Hernandez hit three home runs and knocked in seven runs to help power the Dodgers past the Cubs 11-1 to win the National League pennant and punch their ticket to the World Series. His first homer was a solo homer to center field in the second inning off of starter Jose Quintana. He blasted a grand slam to right field off of Hector Rondon in the fourth, then tacked on a two-run blast in the ninth inning off of Mike Montgomery to make it 11-1.

Hernandez is the 10th player to hit three home runs in a postseason game. Jose Altuve, of course, did it two weeks ago in Game 1 of the ALDS against the Red Sox. Before Altuve, Pablo Sandoval (2012), Albert Pujols (2011), and Adrian Beltre (2011) were the last players to accomplish the feat.

Hernandez’s seven RBI set a new National League record for a postseason game. Only four other players — Troy O’Leary, John Valentin, Mo Vaughn, and Edgar Martinez — accomplished the feat.
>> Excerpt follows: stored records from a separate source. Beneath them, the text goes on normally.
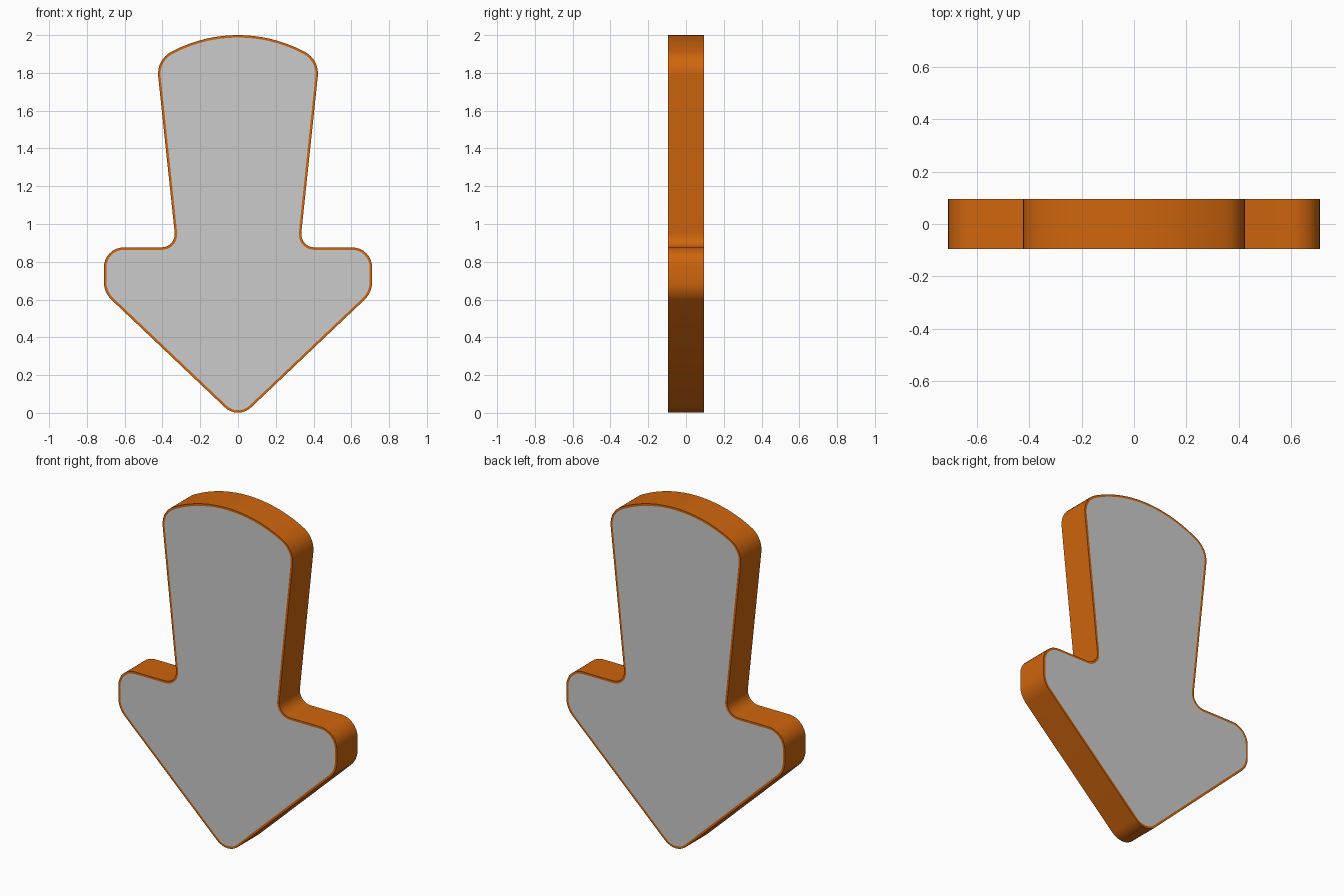
import bpy, bmesh, math
from mathutils import Vector

if "Cube" in bpy.data.objects:
    bpy.data.objects.remove(bpy.data.objects["Cube"])

HALF = 0.096   # half thickness
RIM = 0.013    # width of the coloured border on each face


def fillet(a, b, c, r, n=8):
    """Points of an arc of radius r rounding corner b between a and c."""
    if r == 0:
        return [Vector(b)]
    a, b, c = Vector(a), Vector(b), Vector(c)
    u, v = (a - b).normalized(), (c - b).normalized()
    half = u.angle(v) / 2
    centre = b + (u + v).normalized() * (r / math.sin(half))
    t = r / math.tan(half)
    p, q = b + u * t - centre, b + v * t - centre
    total = p.angle_signed(q)
    pts = []
    for i in range(n + 1):
        ang = -total * i / n
        pts.append(centre + Vector((p.x * math.cos(ang) - p.y * math.sin(ang),
                                    p.x * math.sin(ang) + p.y * math.cos(ang))))
    return pts


# Right half of the outline: (x, z, corner radius), tip to crown
corners = [(0, -0.037, 0.1), (0.71, 0.637, 0.13), (0.71, 0.876, 0.105),
           (0.327, 0.876, 0.07), (0.432, 1.871, 0.13)]
R = 0.75
for i in range(8, 0, -1):
    x = 0.34 * i / 8
    corners.append((x, 2 - R + math.sqrt(R * R - x * x), 0))
corners.append((0, 2, 0))

# Mirror to the left, then round every corner
corners += [(-x, z, r) for x, z, r in reversed(corners[1:-1])]
outline = []
count = len(corners)
for i, (x, z, r) in enumerate(corners):
    outline += fillet(corners[i - 1][:2], (x, z), corners[(i + 1) % count][:2], r)


def inset(pts, d):
    """Counter-clockwise outline moved inwards by d."""
    out = []
    for i, p in enumerate(pts):
        e1 = (p - pts[i - 1]).normalized()
        e2 = (pts[(i + 1) % len(pts)] - p).normalized()
        n = (Vector((-e1.y, e1.x)) + Vector((-e2.y, e2.x))).normalized()
        out.append(p + n * d / max(0.3, n.dot(Vector((-e1.y, e1.x)))))
    return out


inner = inset(outline, RIM)


def finish(name, bm):
    me = bpy.data.meshes.new(name)
    bm.to_mesh(me)
    bm.free()
    ob = bpy.data.objects.new(name, me)
    bpy.context.collection.objects.link(ob)
    return ob


# Coloured edge band with a narrow border on the front and back
bm = bmesh.new()
loops = [[bm.verts.new((p.x, y, p.y)) for p in pts]
         for pts, y in ((inner, -HALF), (outline, -HALF), (outline, HALF), (inner, HALF))]
for A, B in zip(loops, loops[1:]):
    for i in range(len(A)):
        j = (i + 1) % len(A)
        bm.faces.new((A[i], B[i], B[j], A[j]))
bm.normal_update()
probe = max(bm.faces, key=lambda f: f.calc_center_median().x * (abs(f.normal.y) < 0.5))
if probe.normal.x < 0:
    bmesh.ops.reverse_faces(bm, faces=bm.faces[:])
band = finish("edge_band", bm)
mat = bpy.data.materials.new("orange")
mat.diffuse_color = (0.62, 0.13, 0.004, 1)
mat.use_nodes = True
mat.node_tree.nodes["Principled BSDF"].inputs["Base Color"].default_value = mat.diffuse_color
band.data.materials.append(mat)
bpy.context.view_layer.objects.active = band
band.select_set(True)
bpy.ops.object.shade_smooth_by_angle(angle=math.radians(30))

# Grey front and back panels
for name, side in (("front_panel", -1), ("back_panel", 1)):
    bm = bmesh.new()
    f = bm.faces.new([bm.verts.new((p.x, side * HALF, p.y)) for p in inner])
    f.normal_update()
    if f.normal.y * side < 0:
        f.normal_flip()
    finish(name, bm)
No one has hit three home runs and knocked in seven-plus in a game… until Hernandez. He certainly picked a good time to break out.